Living in a provincial, southernmost, cultural backwater, I hunger for a profound experience of art. The internet can bring me miniatures of great images, but, museums are stingy with the size, fearing illegal reproduction. Yet, one can photograph the work in a museum, in most cases, without restriction, except for flash. Thus, just before I moved from New York, I made a beautiful photographic series of Buddha sculptures in the collection of the Metropolitan Museum of Art. In fact, I went throughout the museum photographing everything which was precious to me, for the purpose which drives all collectors: to hold onto that ineffable something which great art exudes, which touches our deepest thoughts and feelings.
Those Buddhas sit, in the format of enlargements, on my mantelpiece, where I installed them after one of our recent, violent, repeated, national tragedies.
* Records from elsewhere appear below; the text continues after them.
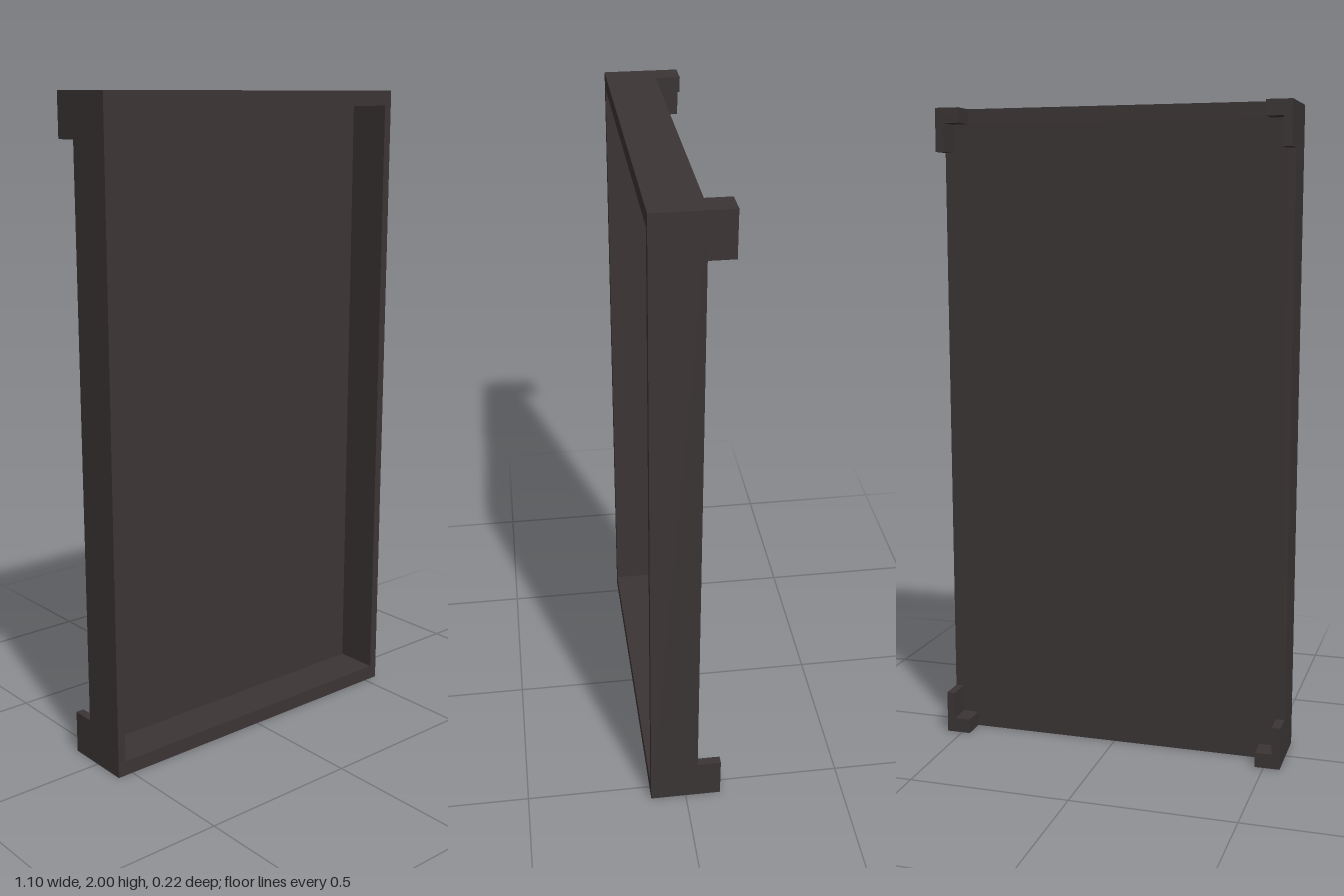
import * as THREE from 'three';

const W = 0.55, H = 2, BACK = -0.037, FRONT = 0.111; // half width, height, tray depth range
const TX = 0.026, TY = 0.046;                        // wall thickness across and along

const outline = (pts) => pts.map(([x, y]) => new THREE.Vector2(x, y));

function extrude(name, shape, z, depth, material) {
  const geometry = new THREE.ExtrudeGeometry(shape, { depth, bevelEnabled: false });
  const mesh = new THREE.Mesh(geometry, material);
  mesh.name = name;
  mesh.position.z = z;
  return mesh;
}

export function createModel() {
  const group = new THREE.Group();
  group.name = 'tray';
  const charcoal = new THREE.MeshStandardMaterial({ color: 0x3b3434 });
  charcoal.name = 'charcoal brown';

  // Rectangular rim open to the front
  const rim = new THREE.Shape(outline([[-W, 0], [W, 0], [W, H], [-W, H]]));
  const x = W - TX;
  rim.holes.push(new THREE.Path(outline([[-x, TY], [-x, H - TY], [x, H - TY], [x, TY]])));
  group.add(extrude('rim', rim, BACK, FRONT - BACK, charcoal));

  // Thin floor panel closing the back
  const floor = new THREE.Mesh(new THREE.BoxGeometry(2 * x, H - 2 * TY, 0.01), charcoal);
  floor.name = 'floorPanel';
  floor.position.set(0, H / 2, BACK + 0.005);
  group.add(floor);

  // L-shaped corner feet behind the tray
  const armX = 0.077, armY = 0.132, footDepth = 0.074;
  for (const sx of [-1, 1]) {
    for (const top of [false, true]) {
      const corner = [[0, 0], [armX, 0], [armX, TY], [TX, TY], [TX, armY], [0, armY]];
      const foot = new THREE.Shape(outline(corner.map(([u, v]) => [sx * (W - u), top ? H - v : v])));
      const name = (top ? 'upper' : 'lower') + (sx > 0 ? 'Left' : 'Right') + 'Foot';
      group.add(extrude(name, foot, BACK - footDepth, footDepth, charcoal));
    }
  }
  return group;
}
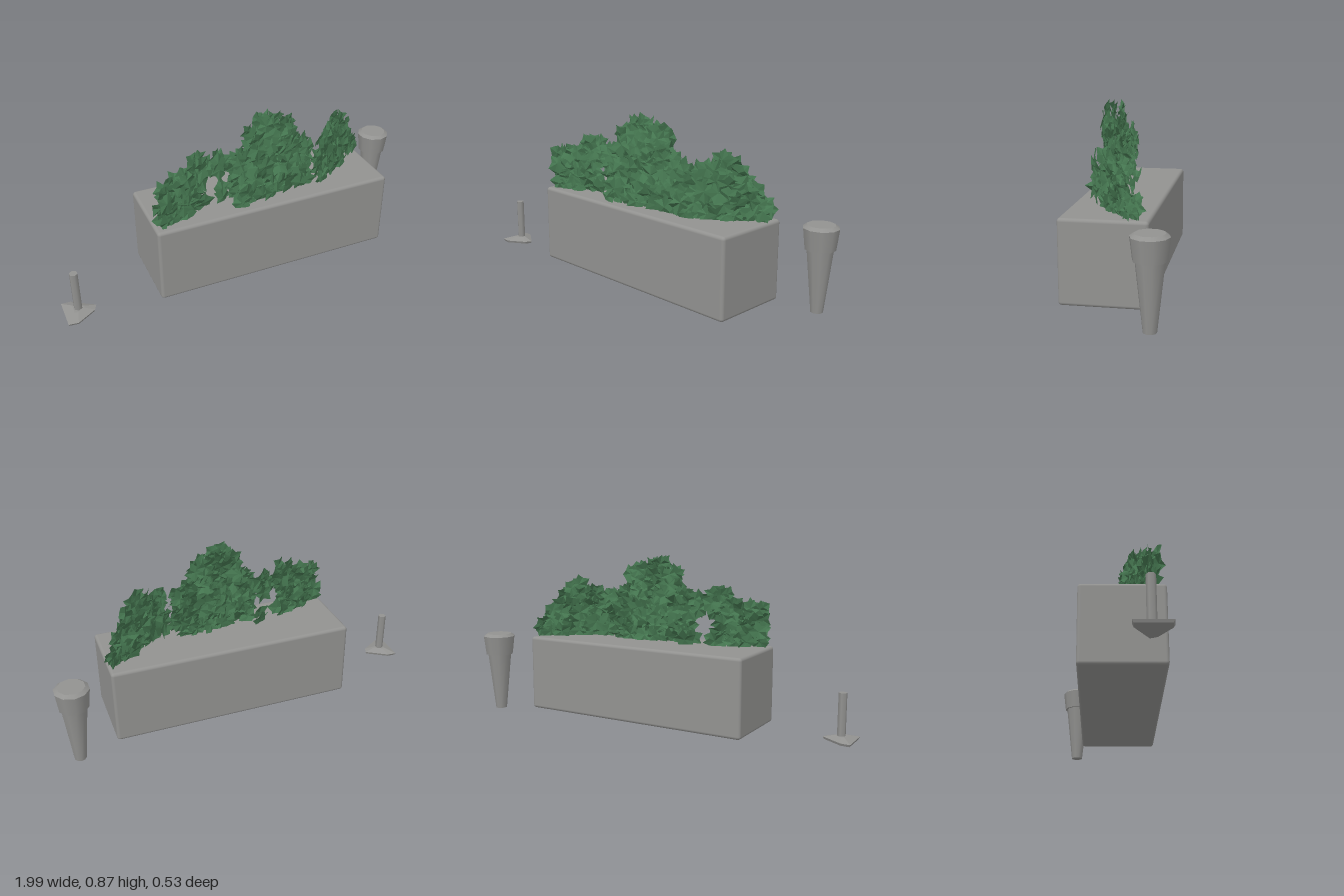
import * as THREE from 'three';
import { mergeGeometries } from 'three/addons/utils/BufferGeometryUtils.js';
import { RoundedBoxGeometry } from 'three/addons/geometries/RoundedBoxGeometry.js';
import { ConvexGeometry } from 'three/addons/geometries/ConvexGeometry.js';

const stone = new THREE.MeshStandardMaterial({ color: 0x929290 });
stone.name = 'stone grey';
const leafGreen = new THREE.MeshStandardMaterial({ color: 0x44754f, flatShading: true, side: THREE.DoubleSide });
leafGreen.name = 'leaf green';

let seed = 11;
const rand = (a, b) => {
  seed = (seed * 16807) % 2147483647;
  return a + (b - a) * (seed / 2147483647);
};

function add(group, geometry, material, name, x = 0, y = 0, z = 0) {
  const mesh = new THREE.Mesh(geometry, material);
  mesh.name = name;
  mesh.position.set(x, y, z);
  group.add(mesh);
  return mesh;
}

// Jagged, slightly folded leaf with alternating long and short points
function leaf(size) {
  const g = new THREE.CircleGeometry(1, 10);
  const p = g.attributes.position;
  for (let i = 1; i < p.count - 1; i++) {
    const r = size * (i % 2 ? rand(0.85, 1.1) : rand(0.52, 0.72));
    p.setXYZ(i, p.getX(i) * r, p.getY(i) * r, rand(-0.3, 0.1) * size);
  }
  p.setXYZ(p.count - 1, p.getX(1), p.getY(1), p.getZ(1));
  return g;
}

// Height of a bush outline at x, from [x, height] points
function heightAt(outline, x) {
  for (let i = 1; i < outline.length; i++) {
    const [x0, y0] = outline[i - 1], [x1, y1] = outline[i];
    if (x <= x1) return y0 + (y1 - y0) * THREE.MathUtils.clamp((x - x0) / (x1 - x0), 0, 1);
  }
  return outline[outline.length - 1][1];
}

// A bush is a few upright sheets of overlapping leaves along a line in x and z
function bush({ outline, zStart, zEnd, layers, gap }) {
  const x0 = outline[0][0], x1 = outline[outline.length - 1][0];
  const yaw = -Math.atan2(zEnd - zStart, x1 - x0);
  const leaves = [];
  const e = new THREE.Euler();
  for (const offset of layers) {
    for (let x = x0 + 0.045; x <= x1 - 0.035; x += 0.042) {
      const top = heightAt(outline, x) - 0.045;
      const rows = Math.max(1, Math.ceil((top - 0.44) / 0.055));
      for (let k = 0; k <= rows; k++) {
        const y = 0.44 + (top - 0.44) * k / rows;
        const lx = x + rand(-0.012, 0.012);
        const size = k === rows ? rand(0.045, 0.055) : rand(0.05, 0.065);
        if (gap && Math.hypot(lx - gap[0], y - gap[1]) < gap[2] + size * 0.85) continue;
        const t = (lx - x0) / (x1 - x0);
        const g = leaf(size);
        g.rotateZ(rand(0, 6.28));
        e.set(rand(-0.5, 0.35), yaw + rand(-0.35, 0.35), 0, 'YXZ');
        g.applyMatrix4(new THREE.Matrix4().makeRotationFromEuler(e));
        g.translate(lx, y, zStart + (zEnd - zStart) * t + offset + rand(-0.015, 0.015));
        leaves.push(g);
      }
    }
  }
  return mergeGeometries(leaves);
}

export function createModel() {
  const model = new THREE.Group();
  model.name = 'planterSet';

  // Planter block
  add(model, new RoundedBoxGeometry(1.25, 0.396, 0.405, 3, 0.016), stone, 'planterBox', 0.088, 0.217, 0.06);

  // Three bushes
  const bushes = {
    leftBush: {
      outline: [[-0.52, 0.56], [-0.47, 0.66], [-0.37, 0.65], [-0.28, 0.75], [-0.24, 0.68], [-0.15, 0.7], [-0.1, 0.6]],
      zStart: 0.215, zEnd: 0.08, layers: [-0.022, 0.022], gap: [-0.2, 0.51, 0.035],
    },
    middleBush: {
      outline: [[-0.13, 0.52], [-0.09, 0.69], [-0.04, 0.71], [0.01, 0.84], [0.06, 0.88], [0.12, 0.83], [0.2, 0.83],
        [0.24, 0.72], [0.3, 0.67], [0.36, 0.46]],
      zStart: 0.18, zEnd: 0.105, layers: [-0.045, 0, 0.03],
    },
    rightBush: {
      outline: [[0.34, 0.5], [0.38, 0.68], [0.46, 0.69], [0.52, 0.75], [0.6, 0.68], [0.65, 0.57], [0.72, 0.5]],
      zStart: 0.17, zEnd: -0.08, layers: [-0.02, 0.02],
    },
  };
  for (const [name, spec] of Object.entries(bushes)) add(model, bush(spec), leafGreen, name);

  // Tapered post with a wide head
  const post = new THREE.Group();
  post.name = 'taperedPost';
  post.position.set(0.908, 0, -0.18);
  model.add(post);
  add(post, new THREE.CylinderGeometry(0.064, 0.03, 0.31, 10), stone, 'postShaft', 0, 0.16, 0);
  add(post, new THREE.CylinderGeometry(0.085, 0.073, 0.1, 10), stone, 'postHead', 0, 0.36, 0);
  add(post, new THREE.CylinderGeometry(0.066, 0.085, 0.014, 10), stone, 'postCap', 0, 0.417, 0);

  // Thin stake on a low pointed foot
  const stake = new THREE.Group();
  stake.name = 'stake';
  stake.position.set(-0.932, 0, 0.162);
  model.add(stake);
  const foot = [[-0.068, -0.08], [-0.02, -0.077], [0.09, -0.005], [0.075, 0.028], [-0.02, 0.088], [-0.068, 0.083]];
  const points = foot.flatMap(([x, z]) => [
    new THREE.Vector3(x * 0.93, 0, z * 0.93),
    new THREE.Vector3(x, 0.012, z),
    new THREE.Vector3(x * 0.35, 0.028, z * 0.35),
  ]);
  add(stake, new ConvexGeometry(points), stone, 'stakeFoot');
  add(stake, new THREE.CylinderGeometry(0.021, 0.021, 0.22, 6), stone, 'stakeShaft', 0, 0.13, 0);

  return model;
}
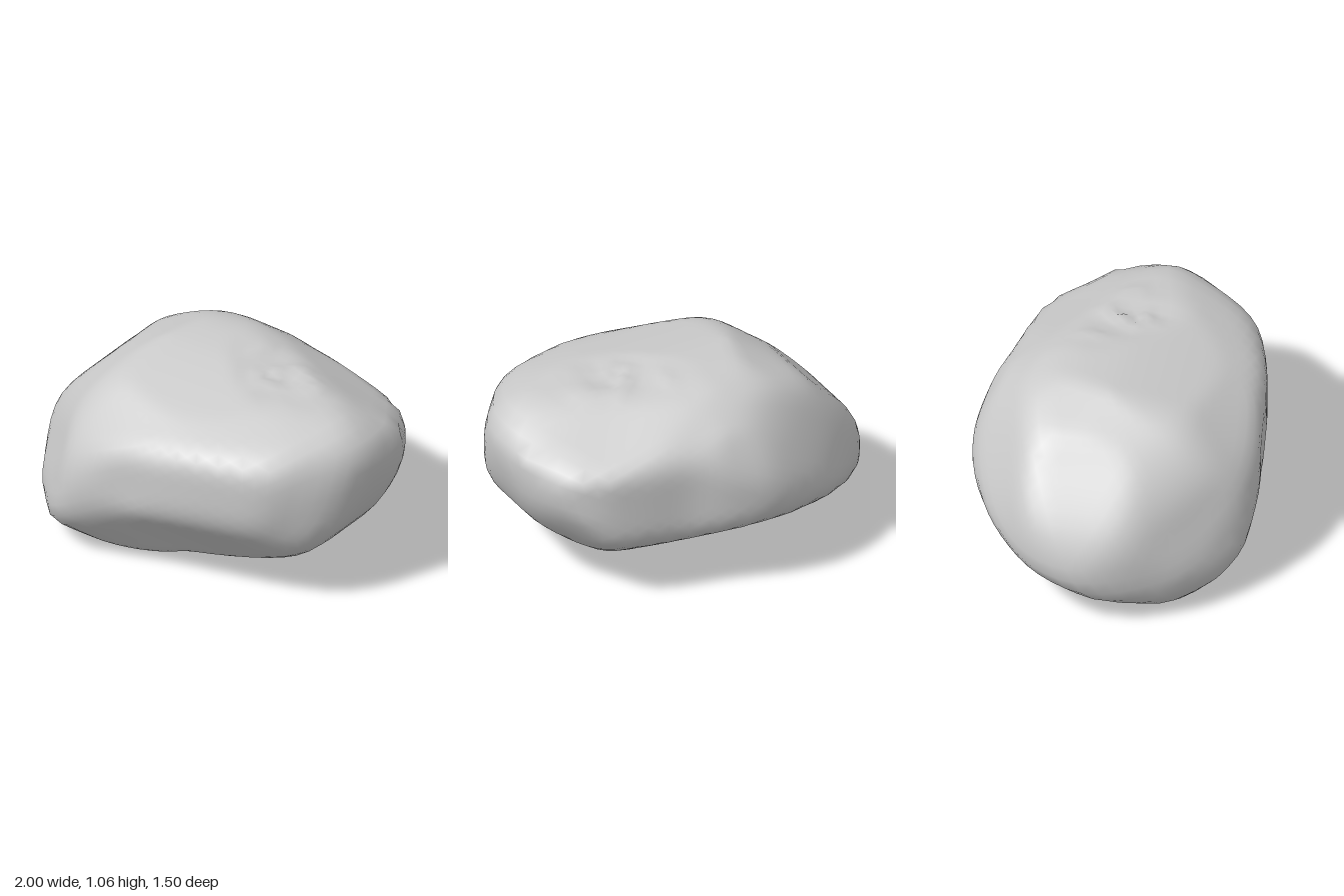
import * as THREE from 'three';
import { mergeVertices } from 'three/addons/utils/BufferGeometryUtils.js';

const V = (x, y, z) => new THREE.Vector3(x, y, z);
const cross = (ax, ay, bx, by) => ax * by - ay * bx;

// Profile outlines in hundredths of a unit around the centre of the boulder
const FRONT = [-31, 53, 0, 53, 33, 48, 65, 47, 85, 45, 98, 37, 100, 26, 98, 11, 94, -2, 88, -14, 77, -24,
  57, -33, 30, -41, 0, -46, -30, -50, -57, -52, -75, -50, -92, -41, -100, -27, -100, -14, -93, 2, -82, 16,
  -70, 28, -53, 44];
const SIDE = [-73, 20, -65, 33, -50, 41, -33, 46, -10, 51, 5, 53, 28, 53, 45, 48, 58, 38, 69, 22, 75, 6, 75, -7,
  68, -17, 50, -27, 30, -33, 10, -40, -10, -47, -30, -52, -46, -51, -58, -46, -66, -39, -70, -29, -74, -12, -75, 3];
const PLAN = [-22, -75, 3, -72, 25, -64, 50, -59, 70, -53, 87, -40, 96, -23, 100, -3, 97, 20, 86, 40, 68, 57,
  43, 66, 17, 71, -10, 73, -32, 75, -50, 72, -65, 64, -78, 49, -88, 31, -97, 10, -100, -10, -94, -30, -77, -49,
  -51, -66];

// Diagonal outlines, in steps of 1/183 unit
const DIAGONAL_A = [7, 115, 47, 105, 102, 73, 149, 45, 164, 29, 166, 12, 164, -11, 153, -32, 129, -60, 96, -82,
  41, -97, -1, -101, -50, -99, -131, -90, -155, -78, -163, -51, -161, -24, -151, 8, -141, 36, -126, 58, -100, 80,
  -57, 101, -16, 112];
const DIAGONAL_B = [-107, 118, -69, 118, -30, 115, 43, 100, 82, 85, 111, 68, 136, 46, 151, 21, 159, -20, 163, -58,
  153, -90, 144, -101, 125, -107, 87, -106, 42, -99, -18, -82, -74, -64, -121, -44, -150, -24, -163, 14, -166, 36,
  -160, 76, -148, 98];
const DIAGONAL_C = [-92, 123, -27, 116, 53, 104, 99, 82, 138, 30, 161, -26, 162, -69, 139, -104, 112, -123,
  43, -148, 1, -140, -27, -124, -81, -72, -148, -16, -158, 0, -164, 39, -159, 70, -146, 103, -122, 119];

// Smooth closed outline with the two axes it is measured along and the axis it is square to
function outline(flat, unit, right, up) {
  const pts = [];
  for (let i = 0; i < flat.length; i += 2) pts.push(V(flat[i] / unit, flat[i + 1] / unit, 0));
  const points = new THREE.CatmullRomCurve3(pts, true, 'centripetal').getPoints(96);
  return { points, right, up, axis: V(0, 0, 0).crossVectors(right, up) };
}

// Outline lying square to a diagonal direction (signs sx, sz), tilted up or down in degrees
function diagonal(flat, sx, sz, tilt) {
  const h = Math.SQRT1_2, a = THREE.MathUtils.degToRad(tilt), s = Math.sin(a), c = Math.cos(a);
  return outline(flat, 183, V(sz * h, 0, -sx * h), V(-s * sx * h, c, -s * sz * h));
}

// Size of a point relative to the outline: 1 on it, less inside, more outside
function gauge(o, p) {
  const u = p.dot(o.right), v = p.dot(o.up);
  for (let i = 0; i + 1 < o.points.length; i++) {
    const a = o.points[i], b = o.points[i + 1];
    const k = cross(a.x, a.y, b.x, b.y);
    if (cross(a.x, a.y, u, v) * k >= -1e-12 && cross(u, v, b.x, b.y) * k >= -1e-12) {
      const g = cross(u, v, b.x - a.x, b.y - a.y) / k;
      if (g > 0) return g;
    }
  }
  return 0;
}

// Move every vertex towards (or, if negative, away from) the mean of its neighbours
function relax(points, neighbours, amount) {
  const means = points.map((p, i) => {
    const m = V(0, 0, 0);
    for (const j of neighbours[i]) m.add(points[j]);
    return m.divideScalar(neighbours[i].size);
  });
  points.forEach((p, i) => p.lerp(means[i], amount));
}

export function createModel() {
  const outlines = [
    outline(FRONT, 100, V(1, 0, 0), V(0, 1, 0)),
    outline(SIDE, 100, V(0, 0, -1), V(0, 1, 0)),
    outline(PLAN, 100, V(1, 0, 0), V(0, 0, 1)),
    diagonal(DIAGONAL_A, 1, 1, 20),
    diagonal(DIAGONAL_B, -1, -1, 20),
    diagonal(DIAGONAL_C, 1, -1, -30),
  ];

  let geometry = new THREE.IcosahedronGeometry(1, 14);
  geometry.deleteAttribute('uv');
  geometry.deleteAttribute('normal');
  geometry = mergeVertices(geometry, 1e-4);
  const pos = geometry.attributes.position, index = geometry.index.array;
  const points = [], neighbours = [];
  for (let i = 0; i < pos.count; i++) {
    points.push(V(0, 0, 0).fromBufferAttribute(pos, i).normalize());
    neighbours.push(new Set());
  }
  for (let i = 0; i < index.length; i += 3) {
    for (let k = 0; k < 3; k++) {
      neighbours[index[i + k]].add(index[i + (k + 1) % 3]).add(index[i + (k + 2) % 3]);
    }
  }

  // Sphere pulled in to the softly blended intersection of all outlines,
  // with a shallow hollow low on the front
  const hollow = V(0.4, -0.25, 0.6).normalize(), softness = 24, margin = 1.02;
  for (const p of points) {
    const dent = 1 - 0.04 * Math.exp(-((p.angleTo(hollow) / 0.3) ** 2));
    let sum = 0;
    for (const o of outlines) sum += gauge(o, p) ** softness;
    p.multiplyScalar(margin * dent * sum ** (-1 / softness));
  }

  // Wear the ridges smooth while the rim of each outline stays in place
  const normal = V(0, 0, 0), rimWidth = 0.12;
  for (let pass = 0; pass < 40; pass++) {
    geometry.setFromPoints(points);
    geometry.computeVertexNormals();
    points.forEach((p, i) => {
      normal.fromBufferAttribute(geometry.attributes.normal, i);
      for (const o of outlines) {
        const g = gauge(o, p), rim = 1 - Math.abs(normal.dot(o.axis)) / rimWidth;
        if (g > 1) p.divideScalar(g);
        else if (rim > 0) p.multiplyScalar(1 + 0.6 * rim * (1 / g - 1));
      }
    });
    relax(points, neighbours, 0.5);
    relax(points, neighbours, -0.52);
  }

  // Centre it and stand it on the ground
  geometry.setFromPoints(points);
  geometry.center();
  geometry.translate(0, -geometry.boundingBox.min.y, 0);
  geometry.computeVertexNormals();

  const boulder = new THREE.Mesh(geometry, new THREE.MeshStandardMaterial({ color: 0xcccccc }));
  boulder.name = 'boulder';
  const group = new THREE.Group();
  group.name = 'rock';
  group.add(boulder);
  return group;
}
I look at them every time I pass though the room. I am not a Buddhist, but the calm beauty of their emotive power keeps me from shattering into a million pieces.
And, isn't that what art is really for? To keep us alive, spiritually, against all the blows of daily existence? To counter the irrational?
Yet, here, in Jacksonville, Florida, for instance, the Cummer Museum which could bring significant art exhibitions to the city, spends its limited funds on external, cosmetic features. Art resides in the back alley, as it were, while the socialites exchange their usual banalities in the new restaurant up front. Corporate leadership reasoning, which believes in paring down the essentials, maximizing on "image" to drive numbers of "consumers," is magnetically drawn to "strategic plans" which stress building projects instead of scholarship and connoisseurship. It was not always this way.
So, my hunger, as a seriously-thinking artist, grows, with no sustenance,
nor hope of any. Just as a marriage needs the stimulation of renewed energy to keep love alive, so does an artist need the visual dialogue with great art to keep growing as an artist. Even an older, experienced artist can learn from the masters. For therein lies the realm of possibilities.
Jacksonville has none that I can see for a thinking artist.